Kentucky Governor Matt Bevin addressed a packed room at Murray City Hall on Friday. He fielded questions from attendees that ranged from alternative fixes for the state’s ailing pension system to his opinion on President Donald Trump’s retaliatory tariffs.
Tax Breaks For Corporations To Fund Pension System And Education
Bevin said funding for pensions and education cannot be achieved by taking away tax breaks for corporations. Several teachers in the audience pressed him on why Kentucky’s ailing pension system couldn’t be saved by taking tax breaks away from corporations.
He said he believes raising taxes--even by a small amount--for those companies would make them move to neighboring states that would tax them less.

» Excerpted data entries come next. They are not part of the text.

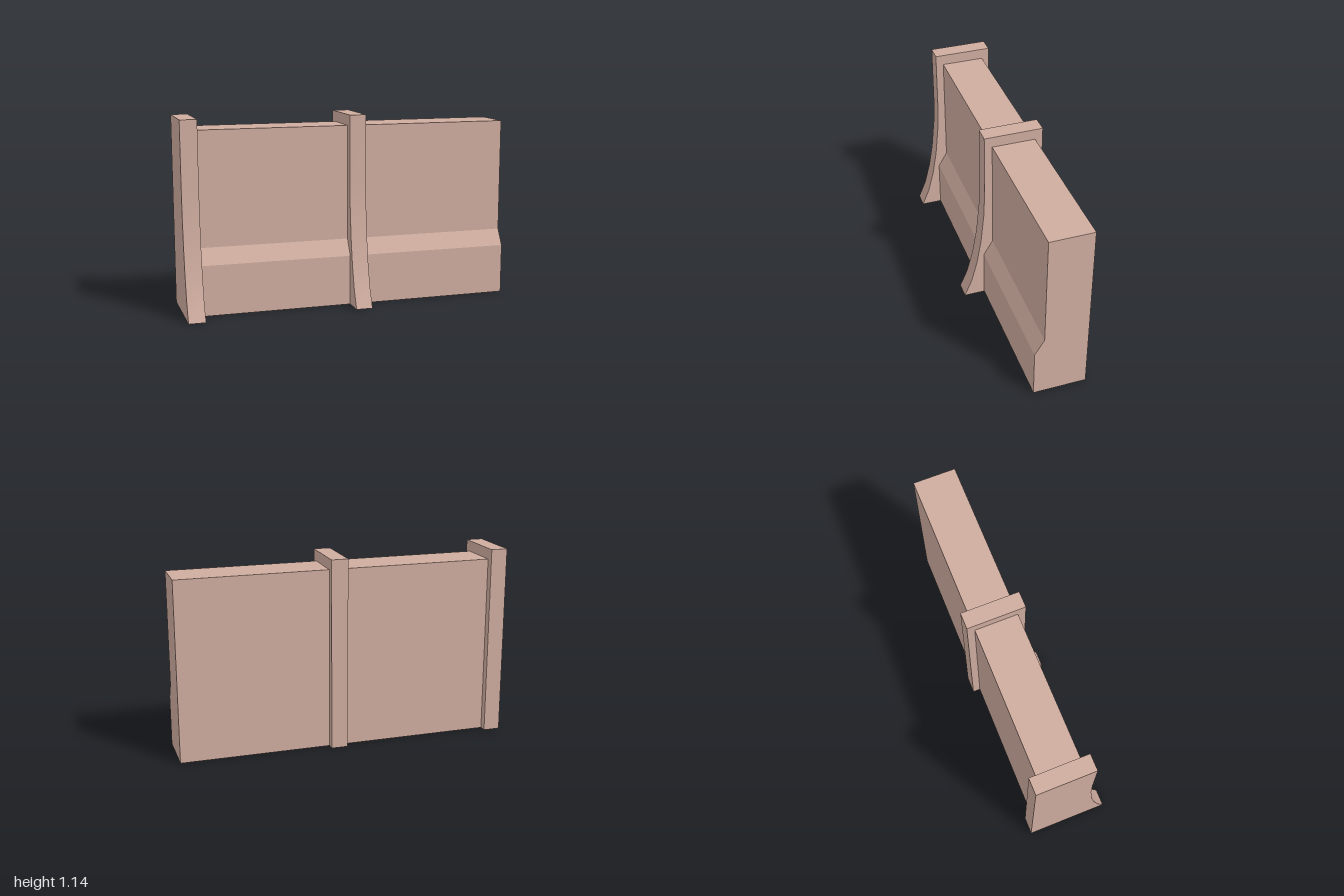
import * as THREE from 'three';
import { mergeGeometries } from 'three/addons/utils/BufferGeometryUtils.js';

// Strip along x over a run of [z, y] points, smooth within the run
function strip(run, x0, x1) {
  const pos = [], index = [];
  run.forEach(([z, y], i) => {
    pos.push(x0, y, z, x1, y, z);
    if (i > 0) {
      const a = 2 * i - 2;
      index.push(a, a + 1, a + 3, a, a + 3, a + 2);
    }
  });
  const g = new THREE.BufferGeometry();
  g.setAttribute('position', new THREE.Float32BufferAttribute(pos, 3));
  g.setIndex(index);
  g.computeVertexNormals();
  return g;
}

// Flat side of a profile at x, facing side (+1 or -1)
function cap(points, x, side) {
  const shape = new THREE.Shape(points.map(([z, y]) => new THREE.Vector2(-side * z, y)));
  const g = new THREE.ShapeGeometry(shape);
  g.rotateY(side * Math.PI / 2);
  g.translate(x, 0, 0);
  g.deleteAttribute('uv');
  return g;
}

// Hollow body, open underneath, from runs separated by sharp edges
function body(runs, x0, x1, capLeft, capRight) {
  const parts = runs.map((run) => strip(run, x0, x1));
  const outline = runs.flatMap((run, i) => (i ? run.slice(1) : run));
  if (capLeft) parts.push(cap(outline, x1, 1));
  if (capRight) parts.push(cap(outline, x0, -1));
  return mergeGeometries(parts);
}

export function createModel() {
  const model = new THREE.Group();
  model.name = 'buttressedWall';
  const stone = new THREE.MeshStandardMaterial({ color: 0xd0ada0, side: THREE.DoubleSide });
  stone.name = 'dusty pink stone';

  const add = (name, geometry) => {
    const mesh = new THREE.Mesh(geometry, stone);
    mesh.name = name;
    model.add(mesh);
  };

  // Wall panels with a sloped plinth along the front
  const w = [[0.118, 0], [0.118, 0.3], [0.062, 0.395], [0.062, 1.08], [-0.198, 1.08], [-0.198, 0]];
  const wallRuns = w.slice(1).map((p, i) => [w[i], p]);
  add('wallPanelRight', body(wallRuns, -0.9, 0, false, false));
  add('wallPanelLeft', body(wallRuns, 0.1, 1, true, false));

  // Buttresses with a flared, curved front
  const buttressRuns = [
    [[0.245, 0], [0.199, 0.11], [0.162, 0.25], [0.135, 0.41], [0.116, 0.6], [0.109, 0.78], [0.109, 1.145]],
    [[0.109, 1.145], [-0.243, 1.145]],
    [[-0.243, 1.145], [-0.243, 0]],
  ];
  add('buttressEnd', body(buttressRuns, -1, -0.9, true, true));
  add('buttressMiddle', body(buttressRuns, 0, 0.1, true, true));

  return model;
}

“People go over the border...the reason Dollar General left here, the reason Yum! left here- they had enough,” Bevin said. “At what point what’s going to be the straw that breaks the camel’s back? The reality is why should we tax the wealth producers...the people who make the jobs?”
Bevin asked audience members who owned businesses if they would want their taxes raised. Murray State professor Chris Mitchell said there was a difference between a small business and a corporation. Bevin disagreed, saying there wasn’t a difference between them “on paper.”
Retaining Teachers And Backlash For Previous Comments
Several teachers in the audience voiced concerns about incentivizing educators to stay in Kentucky after the recent pension overall. Bevin said he doesn’t think teachers will want to leave Kentucky to work in other states with higher pay. He said teachers don’t go into their profession to “make money.”
“None of them go in expecting their going to do well financially in life, they do it as a passion and as a calling,” Bevin said. “The result of which is that if relative to other places making as much or more, they’re not going to go chasing a dollar in some other state. So don’t worry about that- because I know the motivations of the vast majority of teachers are very different than what that would imply.”
He said Kentucky teachers are paid more than the average teacher in the United States when cost of living is included. NPR reports that average the average salary for Kentucky teachers, when adjusting for cost of living, is $60,927. The national average for that year $55,521. However, NPR also reported:
Before we get into the numbers, a few quick caveats: There is obviously wide variation in the costs of living within states, too, that these numbers can't clearly capture. In some cases, deep pockets of veteran teachers may also conceal low pay for young teachers. If you're curious to know what states pay their starting teachers, EdBuild has looked at that, too.
When an audience member asked Bevin if he agreed with Trump’s recent tariffs against many U.S. allies, Bevin said that he is not a fan and doesn’t think that there should be tariffs in either direction.
“I truly believe that we should have not just free trade, but fair trade,” Bevin said.
Bevin said tariffs have existed for two reasons: to protect a nascent industry that is growing and to take money out of people’s pockets.
“They know the world wants to buy American products, so when we sell it, they say you can buy them, but we, the government of ‘XYZ country’ is going to take money out of your pocket for our government use in order for you to have an American product,” Bevin said.
Fancy Farm Picnic
Bevin said he has not decided if he will make an appearance at the Fancy Farm Picnic on August 4. The Fancy Farm picnic in Graves County is a stump-style political event known for barbecue and a spirited atmosphere. The annual event is a fundraiser for St. Jerome Catholic Church. Bevin’s political rival Attorney General Andy Beshear announced his run for governor earlier this month and will be speaking at the event. Bevin has not yet announced if he will run for governor in 2019.